§ **THE TASK**: Read the data below line by line and copy each one with "return" in it.

[Source texts of formatted documents]
>>>>>

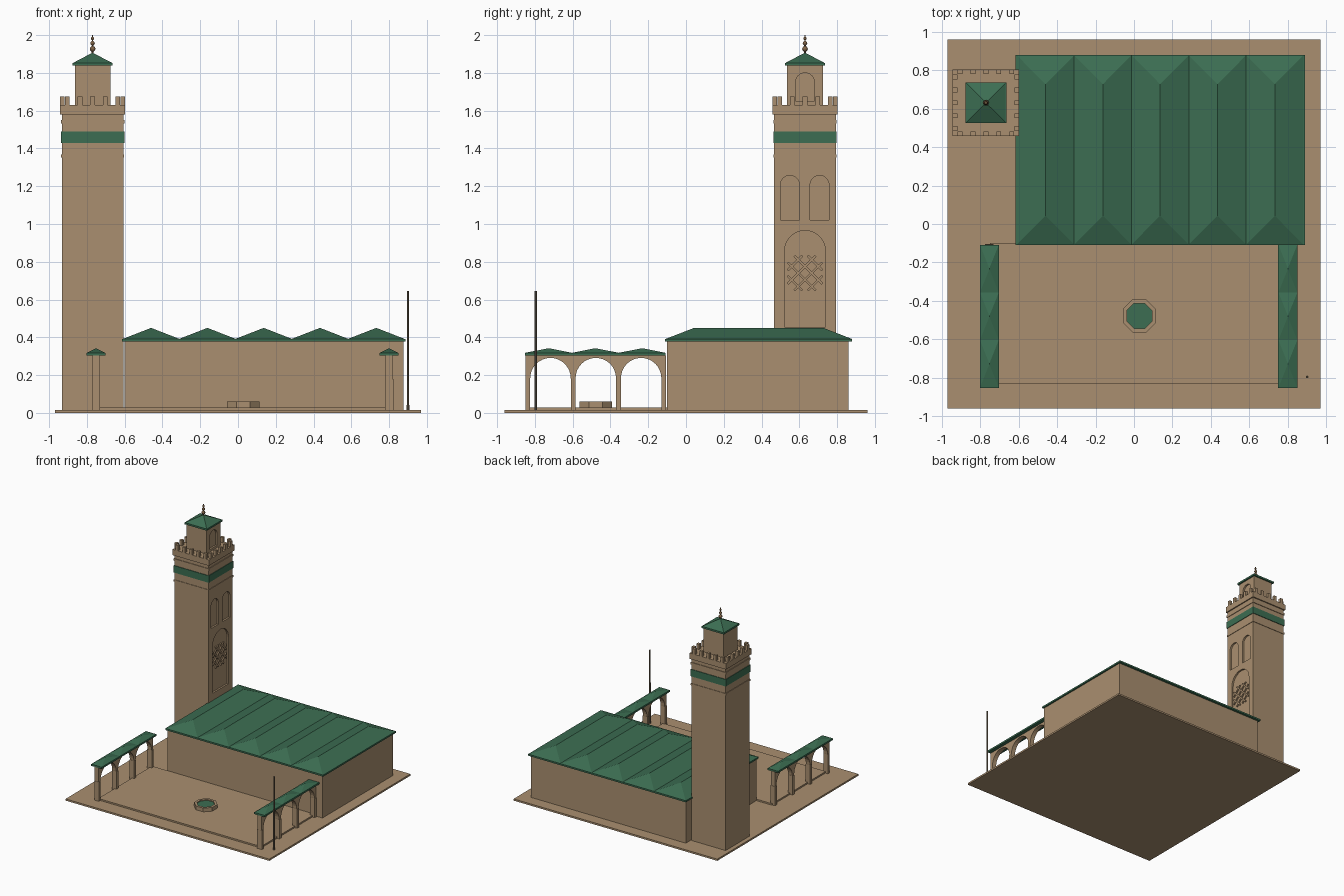
import bpy, bmesh, math
from mathutils import Matrix, Vector

cube = bpy.data.objects.get("Cube")
if cube:
    bpy.data.objects.remove(cube, do_unlink=True)


def material(name, rgb):
    m = bpy.data.materials.new(name)
    m.use_nodes = True
    m.diffuse_color = (*rgb, 1)
    m.node_tree.nodes["Principled BSDF"].inputs["Base Color"].default_value = (*rgb, 1)
    return m


TAN = material("sandstone", (0.40, 0.275, 0.16))
GREEN = material("green tile", (0.045, 0.155, 0.085))
BRONZE = material("bronze", (0.22, 0.13, 0.065))
POLE = material("pole metal", (0.17, 0.13, 0.085))


def finish(name, bm, mat):
    bmesh.ops.recalc_face_normals(bm, faces=bm.faces[:])
    me = bpy.data.meshes.new(name)
    bm.to_mesh(me)
    bm.free()
    me.materials.append(mat)
    ob = bpy.data.objects.new(name, me)
    bpy.context.collection.objects.link(ob)
    return ob


def add_box(bm, lo, hi):
    lo, hi = Vector(lo), Vector(hi)
    m = Matrix.Translation((lo + hi) / 2) @ Matrix.Diagonal((*(hi - lo), 1))
    bmesh.ops.create_cube(bm, size=1, matrix=m)


def box(name, lo, hi, mat):
    bm = bmesh.new()
    add_box(bm, lo, hi)
    return finish(name, bm, mat)


def square_block(name, half, z0, z1, mat):
    """Square block centred on the tower axis."""
    return box(name, (TX - half, TY - half, z0), (TX + half, TY + half, z1), mat)


def add_hip(bm, x0, x1, y0, y1, z0, z1, inset):
    """Hip roof with its ridge along y."""
    cx = (x0 + x1) / 2
    pts = [(x0, y0, z0), (x1, y0, z0), (x1, y1, z0), (x0, y1, z0),
           (cx, y0 + inset, z1), (cx, y1 - inset, z1)]
    bmesh.ops.convex_hull(bm, input=[bm.verts.new(p) for p in pts])


def prism(name, profile, x0, x1, mat):
    """Extrude a (y, z) profile along x."""
    bm = bmesh.new()
    face = bm.faces.new([bm.verts.new((x0, y, z)) for y, z in profile])
    new = bmesh.ops.extrude_face_region(bm, geom=[face])["geom"]
    bmesh.ops.translate(bm, vec=(x1 - x0, 0, 0),
                        verts=[v for v in new if isinstance(v, bmesh.types.BMVert)])
    return finish(name, bm, mat)


def arc(cy, cz, r, n=16):
    return [(cy - r * math.cos(math.pi * i / n), cz + r * math.sin(math.pi * i / n))
            for i in range(n + 1)]


def cut_niche(target, cy, half, z0, top, face_x, depth=0.015):
    """Recess an arched niche into a +x wall."""
    profile = [(cy - half, z0)] + arc(cy, top - half, half) + [(cy + half, z0)]
    cutter = prism("niche_cutter", profile, face_x - depth, face_x + 0.05, TAN)
    cutter.hide_render = True
    mod = target.modifiers.new("niche", "BOOLEAN")
    mod.operation, mod.object, mod.solver = "DIFFERENCE", cutter, "EXACT"
    bpy.context.view_layer.objects.active = target
    bpy.ops.object.modifier_apply(modifier=mod.name)
    bpy.data.objects.remove(cutter, do_unlink=True)


# Ground and courtyard paving
box("ground_slab", (-0.97, -0.96, 0), (0.97, 0.96, 0.015), TAN)
box("courtyard_paving", (-0.75, -0.83, 0.015), (0.80, -0.10, 0.028), TAN)

# Prayer hall with five parallel hip roofs
box("hall_walls", (-0.60, -0.10, 0.015), (0.875, 0.86, 0.38), TAN)
box("hall_eaves", (-0.615, -0.11, 0.378), (0.888, 0.88, 0.392), GREEN)
bm = bmesh.new()
width = 1.49 / 5
for i in range(5):
    x = -0.609 + i * width
    add_hip(bm, x, x + width, -0.107, 0.877, 0.392, 0.45, 0.15)
finish("hall_roof", bm, GREEN)

# Tower shaft with niches on its right-hand wall
TX, TY = -0.77, 0.63
SHAFT = 0.163
shaft = square_block("tower_shaft", SHAFT, 0.015, 1.60, TAN)
cut_niche(shaft, TY, 0.108, 0.455, 0.965, TX + SHAFT)
for cy in (TY - 0.08, TY + 0.077):
    cut_niche(shaft, cy, 0.05, 1.02, 1.257, TX + SHAFT)

# Diagonal lattice in the large niche
bm = bmesh.new()
for angle in (45, -45):
    for d in (-0.075, -0.025, 0.025, 0.075):
        m = (Matrix.Translation((TX + SHAFT - 0.011, TY, 0.74))
             @ Matrix.Rotation(math.radians(angle), 4, "X")
             @ Matrix.Translation((0, 0, d))
             @ Matrix.Diagonal((0.01, 2 * (0.13 - abs(d)), 0.012, 1)))
        bmesh.ops.create_cube(bm, size=1, matrix=m)
finish("niche_lattice", bm, TAN)

# Tower bands and parapet
square_block("lower_moulding", 0.167, 1.352, 1.368, TAN)
square_block("tile_band", 0.168, 1.43, 1.49, GREEN)
square_block("upper_moulding", 0.168, 1.532, 1.55, TAN)
square_block("tower_cornice", 0.173, 1.58, 1.63, TAN)
bm = bmesh.new()
for side in range(4):
    turn = Matrix.Translation((TX, TY, 1.652)) @ Matrix.Rotation(side * math.pi / 2, 4, "Z")
    for i in range(-2, 3):
        m = turn @ Matrix.Translation((i * 0.067, -0.161, 0)) @ Matrix.Diagonal((0.025, 0.024, 0.046, 1))
        bmesh.ops.create_cube(bm, size=1, matrix=m)
finish("tower_merlons", bm, TAN)

# Lantern, its roof and finial
lantern = square_block("lantern", 0.094, 1.62, 1.84, TAN)
cut_niche(lantern, TY, 0.05, 1.65, 1.80, TX + 0.094)
square_block("lantern_eaves", 0.106, 1.838, 1.853, GREEN)
bm = bmesh.new()
add_hip(bm, TX - 0.103, TX + 0.103, TY - 0.103, TY + 0.103, 1.853, 1.907, 0.1025)
finish("lantern_roof", bm, GREEN)
bm = bmesh.new()
bmesh.ops.create_cone(bm, cap_ends=True, segments=8, radius1=0.005, radius2=0.003, depth=0.1,
                      matrix=Matrix.Translation((TX, TY, 1.95)))
for z, r in ((1.927, 0.015), (1.957, 0.012), (1.982, 0.009)):
    bmesh.ops.create_uvsphere(bm, u_segments=12, v_segments=8, radius=r,
                              matrix=Matrix.Translation((TX, TY, z)))
finish("finial", bm, BRONZE)

# Two arcades along the courtyard sides
PIERS = [-0.8375 + i * 0.24 for i in range(4)]
for side, cx in (("right", -0.752), ("left", 0.80)):
    bm = bmesh.new()
    for y in PIERS:
        add_box(bm, (cx - 0.022, y - 0.0125, 0.015), (cx + 0.022, y + 0.0125, 0.18))
    finish(side + "_arcade_piers", bm, TAN)
    profile = [(PIERS[0] - 0.011, 0.305), (PIERS[0] - 0.011, 0.18)]
    for y in PIERS[:3]:
        profile += [(y + 0.012, 0.18)] + arc(y + 0.12, 0.184, 0.107) + [(y + 0.228, 0.18)]
    profile += [(PIERS[3] + 0.011, 0.18), (PIERS[3] + 0.011, 0.305)]
    prism(side + "_arcade_arches", profile, cx - 0.019, cx + 0.019, TAN)
    box(side + "_arcade_eaves", (cx - 0.05, -0.852, 0.303), (cx + 0.05, -0.108, 0.318), GREEN)
    bm = bmesh.new()
    for i in range(3):
        y = -0.851 + i * 0.2475
        add_hip(bm, cx - 0.049, cx + 0.049, y, y + 0.2475, 0.318, 0.342, 0.122)
    finish(side + "_arcade_roof", bm, GREEN)

# Octagonal fountain
bm = bmesh.new()
rings = []
for r, z in ((0.093, 0.02), (0.093, 0.06), (0.071, 0.06), (0.071, 0.02)):
    rings.append([bm.verts.new((0.028 + r * math.cos(math.pi * (k + 0.5) / 4),
                                -0.478 + r * math.sin(math.pi * (k + 0.5) / 4), z)) for k in range(8)])
for a, b in zip(rings, rings[1:] + rings[:1]):
    for k in range(8):
        bm.faces.new((a[k], a[(k + 1) % 8], b[(k + 1) % 8], b[k]))
finish("fountain_rim", bm, TAN)
bm = bmesh.new()
bmesh.ops.create_cone(bm, cap_ends=True, segments=8, radius1=0.072, radius2=0.072, depth=0.03,
                      matrix=Matrix.Translation((0.028, -0.478, 0.037)) @ Matrix.Rotation(math.pi / 8, 4, "Z"))
finish("fountain_pool", bm, GREEN)

# Flagpole
bm = bmesh.new()
bmesh.ops.create_cone(bm, cap_ends=True, segments=10, radius1=0.007, radius2=0.006, depth=0.63,
                      matrix=Matrix.Translation((0.90, -0.795, 0.33)))
finish("flagpole", bm, POLE)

<<<<<

§ **ANSWER BOX**:
    return m
    return ob
    return finish(name, bm, mat)
    return box(name, (TX - half, TY - half, z0), (TX + half, TY + half, z1), mat)
    return finish(name, bm, mat)
    return [(cy - r * math.cos(math.pi * i / n), cz + r * math.sin(math.pi * i / n))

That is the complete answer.